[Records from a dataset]
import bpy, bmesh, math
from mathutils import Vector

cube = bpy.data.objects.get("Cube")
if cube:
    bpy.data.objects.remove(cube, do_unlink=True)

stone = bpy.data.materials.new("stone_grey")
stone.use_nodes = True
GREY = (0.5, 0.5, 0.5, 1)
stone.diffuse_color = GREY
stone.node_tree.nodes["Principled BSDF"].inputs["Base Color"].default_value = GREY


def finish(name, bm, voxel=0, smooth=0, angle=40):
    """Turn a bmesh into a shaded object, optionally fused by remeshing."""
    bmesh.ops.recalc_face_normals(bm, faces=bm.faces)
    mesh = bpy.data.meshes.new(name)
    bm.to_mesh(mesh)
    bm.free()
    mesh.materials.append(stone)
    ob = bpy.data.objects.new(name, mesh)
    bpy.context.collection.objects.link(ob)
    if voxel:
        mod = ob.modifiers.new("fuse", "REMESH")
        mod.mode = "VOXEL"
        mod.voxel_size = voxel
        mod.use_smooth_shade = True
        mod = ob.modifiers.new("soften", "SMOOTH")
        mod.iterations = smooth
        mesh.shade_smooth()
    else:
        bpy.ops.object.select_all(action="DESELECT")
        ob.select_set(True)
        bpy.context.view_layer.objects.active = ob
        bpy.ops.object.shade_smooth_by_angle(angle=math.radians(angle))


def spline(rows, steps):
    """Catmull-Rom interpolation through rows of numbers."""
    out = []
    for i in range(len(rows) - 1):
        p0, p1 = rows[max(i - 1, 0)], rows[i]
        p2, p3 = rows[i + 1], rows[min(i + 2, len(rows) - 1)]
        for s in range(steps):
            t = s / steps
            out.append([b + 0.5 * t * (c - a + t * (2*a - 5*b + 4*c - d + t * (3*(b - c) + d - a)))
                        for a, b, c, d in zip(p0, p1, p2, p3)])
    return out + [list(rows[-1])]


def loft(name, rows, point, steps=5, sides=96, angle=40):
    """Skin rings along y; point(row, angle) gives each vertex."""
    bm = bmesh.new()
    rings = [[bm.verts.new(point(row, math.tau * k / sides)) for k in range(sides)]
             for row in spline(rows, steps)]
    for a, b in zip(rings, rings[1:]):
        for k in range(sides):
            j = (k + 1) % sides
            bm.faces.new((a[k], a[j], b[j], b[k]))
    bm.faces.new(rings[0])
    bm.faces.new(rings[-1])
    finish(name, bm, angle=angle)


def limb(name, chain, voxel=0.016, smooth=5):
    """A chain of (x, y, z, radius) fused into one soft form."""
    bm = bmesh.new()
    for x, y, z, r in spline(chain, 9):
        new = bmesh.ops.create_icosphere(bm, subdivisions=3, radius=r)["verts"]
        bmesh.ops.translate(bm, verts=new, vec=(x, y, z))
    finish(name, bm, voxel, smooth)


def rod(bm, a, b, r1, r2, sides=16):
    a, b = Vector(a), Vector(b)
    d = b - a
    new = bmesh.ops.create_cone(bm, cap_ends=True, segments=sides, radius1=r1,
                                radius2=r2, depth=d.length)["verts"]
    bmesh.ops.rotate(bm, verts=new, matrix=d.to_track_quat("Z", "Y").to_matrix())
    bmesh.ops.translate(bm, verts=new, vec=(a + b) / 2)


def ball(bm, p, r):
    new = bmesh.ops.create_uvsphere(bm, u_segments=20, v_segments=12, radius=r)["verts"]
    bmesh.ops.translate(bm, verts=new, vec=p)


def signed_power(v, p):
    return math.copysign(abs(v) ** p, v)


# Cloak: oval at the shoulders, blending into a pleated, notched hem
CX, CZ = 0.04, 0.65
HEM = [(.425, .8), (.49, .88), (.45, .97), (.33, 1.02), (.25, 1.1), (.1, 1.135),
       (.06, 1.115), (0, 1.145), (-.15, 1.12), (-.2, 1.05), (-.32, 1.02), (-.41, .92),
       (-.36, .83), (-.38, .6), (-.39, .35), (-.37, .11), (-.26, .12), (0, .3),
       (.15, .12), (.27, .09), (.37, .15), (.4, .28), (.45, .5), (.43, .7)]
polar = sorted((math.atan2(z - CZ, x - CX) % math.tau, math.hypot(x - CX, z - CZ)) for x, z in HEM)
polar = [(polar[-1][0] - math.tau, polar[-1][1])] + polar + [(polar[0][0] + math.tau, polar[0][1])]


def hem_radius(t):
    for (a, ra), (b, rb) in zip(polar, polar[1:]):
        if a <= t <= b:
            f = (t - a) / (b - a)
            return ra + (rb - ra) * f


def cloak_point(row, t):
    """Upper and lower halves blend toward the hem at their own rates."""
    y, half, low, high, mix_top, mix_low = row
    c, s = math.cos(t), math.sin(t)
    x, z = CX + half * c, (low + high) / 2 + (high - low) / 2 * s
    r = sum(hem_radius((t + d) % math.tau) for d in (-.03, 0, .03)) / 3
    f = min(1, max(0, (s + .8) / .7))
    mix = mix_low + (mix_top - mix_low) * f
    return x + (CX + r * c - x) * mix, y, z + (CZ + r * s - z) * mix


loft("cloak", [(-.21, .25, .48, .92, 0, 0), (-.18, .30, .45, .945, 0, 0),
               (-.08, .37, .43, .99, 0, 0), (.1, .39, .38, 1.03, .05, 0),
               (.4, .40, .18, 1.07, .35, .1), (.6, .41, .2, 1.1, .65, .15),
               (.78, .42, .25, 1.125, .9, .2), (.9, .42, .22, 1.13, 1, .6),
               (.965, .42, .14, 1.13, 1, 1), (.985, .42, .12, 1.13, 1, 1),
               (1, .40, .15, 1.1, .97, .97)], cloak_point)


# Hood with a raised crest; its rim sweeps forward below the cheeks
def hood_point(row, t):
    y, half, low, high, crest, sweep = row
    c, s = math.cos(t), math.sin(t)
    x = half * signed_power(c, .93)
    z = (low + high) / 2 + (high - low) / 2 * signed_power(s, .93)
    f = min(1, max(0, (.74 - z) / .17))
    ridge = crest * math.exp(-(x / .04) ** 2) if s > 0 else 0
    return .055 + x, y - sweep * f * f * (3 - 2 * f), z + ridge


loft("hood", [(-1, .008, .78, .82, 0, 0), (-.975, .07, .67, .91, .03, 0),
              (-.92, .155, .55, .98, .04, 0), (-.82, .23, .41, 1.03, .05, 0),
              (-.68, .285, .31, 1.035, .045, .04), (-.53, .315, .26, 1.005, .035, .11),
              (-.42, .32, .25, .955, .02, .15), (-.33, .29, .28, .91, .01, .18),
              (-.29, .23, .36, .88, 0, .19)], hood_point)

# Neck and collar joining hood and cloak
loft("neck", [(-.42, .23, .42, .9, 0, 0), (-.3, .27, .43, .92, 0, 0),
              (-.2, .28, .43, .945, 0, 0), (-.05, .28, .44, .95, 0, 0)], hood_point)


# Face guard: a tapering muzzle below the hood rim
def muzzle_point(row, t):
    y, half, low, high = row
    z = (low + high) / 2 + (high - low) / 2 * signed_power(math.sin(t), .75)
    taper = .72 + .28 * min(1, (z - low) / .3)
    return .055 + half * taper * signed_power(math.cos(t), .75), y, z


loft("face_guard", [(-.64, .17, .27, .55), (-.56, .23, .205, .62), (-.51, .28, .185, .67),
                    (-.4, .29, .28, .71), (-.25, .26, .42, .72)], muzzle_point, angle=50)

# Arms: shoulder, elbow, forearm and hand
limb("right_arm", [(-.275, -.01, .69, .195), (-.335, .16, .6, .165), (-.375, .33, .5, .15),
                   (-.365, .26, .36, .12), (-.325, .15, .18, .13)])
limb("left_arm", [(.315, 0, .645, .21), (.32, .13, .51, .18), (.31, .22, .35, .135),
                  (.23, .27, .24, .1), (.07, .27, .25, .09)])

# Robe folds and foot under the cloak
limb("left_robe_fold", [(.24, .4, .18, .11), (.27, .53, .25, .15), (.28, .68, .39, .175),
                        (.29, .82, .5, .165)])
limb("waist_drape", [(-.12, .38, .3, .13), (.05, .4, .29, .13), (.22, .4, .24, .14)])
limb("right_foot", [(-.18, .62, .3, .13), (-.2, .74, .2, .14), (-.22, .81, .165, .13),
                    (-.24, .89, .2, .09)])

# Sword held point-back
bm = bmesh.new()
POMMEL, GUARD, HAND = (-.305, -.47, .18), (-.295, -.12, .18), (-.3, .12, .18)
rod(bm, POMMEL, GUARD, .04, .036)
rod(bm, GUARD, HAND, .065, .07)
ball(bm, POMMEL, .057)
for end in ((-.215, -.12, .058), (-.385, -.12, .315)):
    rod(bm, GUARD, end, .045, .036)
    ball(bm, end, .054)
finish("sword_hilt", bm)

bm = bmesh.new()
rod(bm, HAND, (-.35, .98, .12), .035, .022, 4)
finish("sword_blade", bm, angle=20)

YOUR GOAL. Find the line with "interpolation through rows" in the entries above. Retype it and each line after it, exactly, through the line with "bm.faces.new((a[k], a[j], b[j], b[k]))", and stop there.

ANSWER BELOW.
    """Catmull-Rom interpolation through rows of numbers."""
    out = []
    for i in range(len(rows) - 1):
        p0, p1 = rows[max(i - 1, 0)], rows[i]
        p2, p3 = rows[i + 1], rows[min(i + 2, len(rows) - 1)]
        for s in range(steps):
            t = s / steps
            out.append([b + 0.5 * t * (c - a + t * (2*a - 5*b + 4*c - d + t * (3*(b - c) + d - a)))
                        for a, b, c, d in zip(p0, p1, p2, p3)])
    return out + [list(rows[-1])]


def loft(name, rows, point, steps=5, sides=96, angle=40):
    """Skin rings along y; point(row, angle) gives each vertex."""
    bm = bmesh.new()
    rings = [[bm.verts.new(point(row, math.tau * k / sides)) for k in range(sides)]
             for row in spline(rows, steps)]
    for a, b in zip(rings, rings[1:]):
        for k in range(sides):
            j = (k + 1) % sides
            bm.faces.new((a[k], a[j], b[j], b[k]))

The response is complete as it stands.